__WHAT IS EXPECTED__
Go through the material below and copy each line where the word "with" appears.

__DATASET ENTRIES__

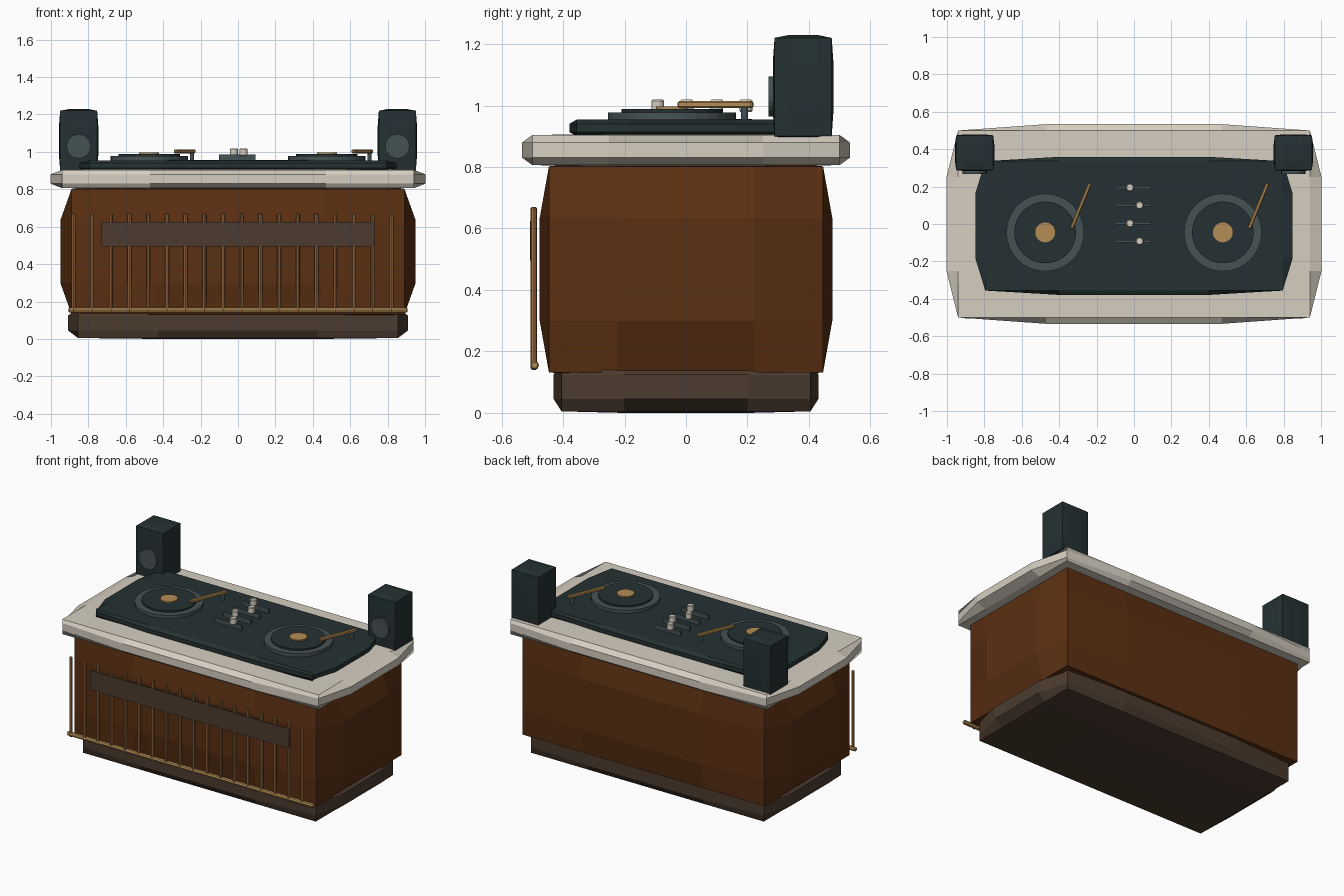
import bpy, bmesh, math
from mathutils import Vector

if "Cube" in bpy.data.objects:
    bpy.data.objects.remove(bpy.data.objects["Cube"])


def material(name, r, g, b):
    m = bpy.data.materials.new(name)
    m.diffuse_color = (r, g, b, 1)
    m.use_nodes = True
    m.node_tree.nodes["Principled BSDF"].inputs["Base Color"].default_value = m.diffuse_color
    return m


WOOD = material("warm wood", 0.105, 0.029, 0.006)
DARK_WOOD = material("dark wood", 0.072, 0.044, 0.028)
CREAM = material("cream stone", 0.67, 0.62, 0.53)
DARK = material("dark slate", 0.018, 0.031, 0.033)
GREY = material("slate grey", 0.060, 0.085, 0.088)
GOLD = material("brass", 0.46, 0.27, 0.09)
COPPER = material("copper", 0.36, 0.16, 0.055)


def finish(name, bm, mat, loc):
    bmesh.ops.recalc_face_normals(bm, faces=bm.faces)
    me = bpy.data.meshes.new(name)
    bm.to_mesh(me)
    bm.free()
    me.materials.append(mat)
    ob = bpy.data.objects.new(name, me)
    ob.location = loc
    bpy.context.collection.objects.link(ob)
    return ob


def pillow(name, mat, loc, half, bulge=0.067):
    """Box with straight edges whose faces are pushed outwards."""
    bm = bmesh.new()
    bmesh.ops.create_cube(bm, size=2)
    bmesh.ops.subdivide_edges(bm, edges=bm.edges[:], cuts=3, use_grid_fill=True)
    for v in bm.verts:
        outer = [i for i in range(3) if abs(v.co[i]) > 0.99]
        if len(outer) == 1:
            v.co[outer[0]] *= 1 + bulge
        v.co = Vector(v.co[i] * half[i] for i in range(3))
    return finish(name, bm, mat, loc)


def box(name, mat, loc, half, turn=0):
    bm = bmesh.new()
    bmesh.ops.create_cube(bm, size=2)
    for v in bm.verts:
        v.co = Vector(v.co[i] * half[i] for i in range(3))
    ob = finish(name, bm, mat, loc)
    ob.rotation_euler.z = turn
    return ob


def cylinder(name, mat, loc, radius, depth, axis="Z", sides=32, bevel=0):
    bm = bmesh.new()
    bmesh.ops.create_cone(bm, cap_ends=True, segments=sides, radius1=radius,
                          radius2=radius, depth=depth)
    if bevel:
        rims = [e for e in bm.edges if abs(e.verts[0].co.z - e.verts[1].co.z) < 1e-5]
        bmesh.ops.bevel(bm, geom=rims, offset=bevel, segments=1, affect="EDGES")
    ob = finish(name, bm, mat, loc)
    ob.rotation_euler = {"X": (0, math.pi / 2, 0), "Y": (math.pi / 2, 0, 0), "Z": (0, 0, 0)}[axis]
    return ob


# Cabinet: plinth, bulging body, counter slab and control deck
pillow("plinth", DARK_WOOD, (0, 0, 0.085), (0.855, 0.405, 0.080), 0.063)
pillow("cabinet_body", WOOD, (0, 0, 0.467), (0.89, 0.446, 0.335))
pillow("counter_top", CREAM, (0, 0, 0.855), (0.94, 0.50, 0.049))
pillow("control_deck", DARK, (0, -0.01, 0.927), (0.795, 0.346, 0.027))

# Front rods, foot rail and name board
for i in range(18):
    cylinder("front_rod", COPPER, (-0.88 + 0.1 * i, -0.495, 0.405), 0.0105, 0.53,
             sides=8, bevel=0.004)
cylinder("foot_rail", GOLD, (0, -0.492, 0.155), 0.014, 1.81, "X", 8, 0.004)
box("front_board", DARK_WOOD, (0, -0.503, 0.56), (0.73, 0.0045, 0.065))

# Two turntables, both with the arm on the right
for cx in (-0.475, 0.475):
    cylinder("platter", GREY, (cx, -0.045, 0.962), 0.208, 0.03)
    cylinder("record", DARK, (cx, -0.045, 0.975), 0.165, 0.026)
    cylinder("record_label", GOLD, (cx, -0.045, 0.985), 0.053, 0.022)
    start, end = Vector((cx + 0.14, -0.025)), Vector((cx + 0.24, 0.218))
    mid, span = (start + end) / 2, end - start
    arm = box("tone_arm", GOLD, (mid.x, mid.y, 1.003), (span.length / 2, 0.010, 0.011),
              math.atan2(span.y, span.x))
    edge = arm.modifiers.new("soft edges", "BEVEL")
    edge.width, edge.segments = 0.005, 1
    cylinder("arm_post", GREY, (cx + 0.229, 0.19, 0.975), 0.011, 0.04, sides=12)

# Mixer sliders between the turntables
for y, kx in ((0.195, -0.022), (0.1, 0.03), (0.003, -0.022), (-0.092, 0.03)):
    box("slider_track", GREY, (-0.004, y, 0.971), (0.098, 0.007, 0.015))
    cylinder("slider_knob", CREAM, (kx, y, 0.999), 0.021, 0.04, sides=16, bevel=0.004)

# Speakers at the back corners
for s in (-1, 1):
    pillow("speaker", DARK, (s * 0.852, 0.381, 1.06), (0.099, 0.093, 0.160), 0.06)
    cylinder("speaker_cone", GREY, (s * 0.852, 0.279, 1.03), 0.065, 0.022, "Y", 24)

__EXPECTED OUTPUT__
    """Box with straight edges whose faces are pushed outwards."""
# Two turntables, both with the arm on the right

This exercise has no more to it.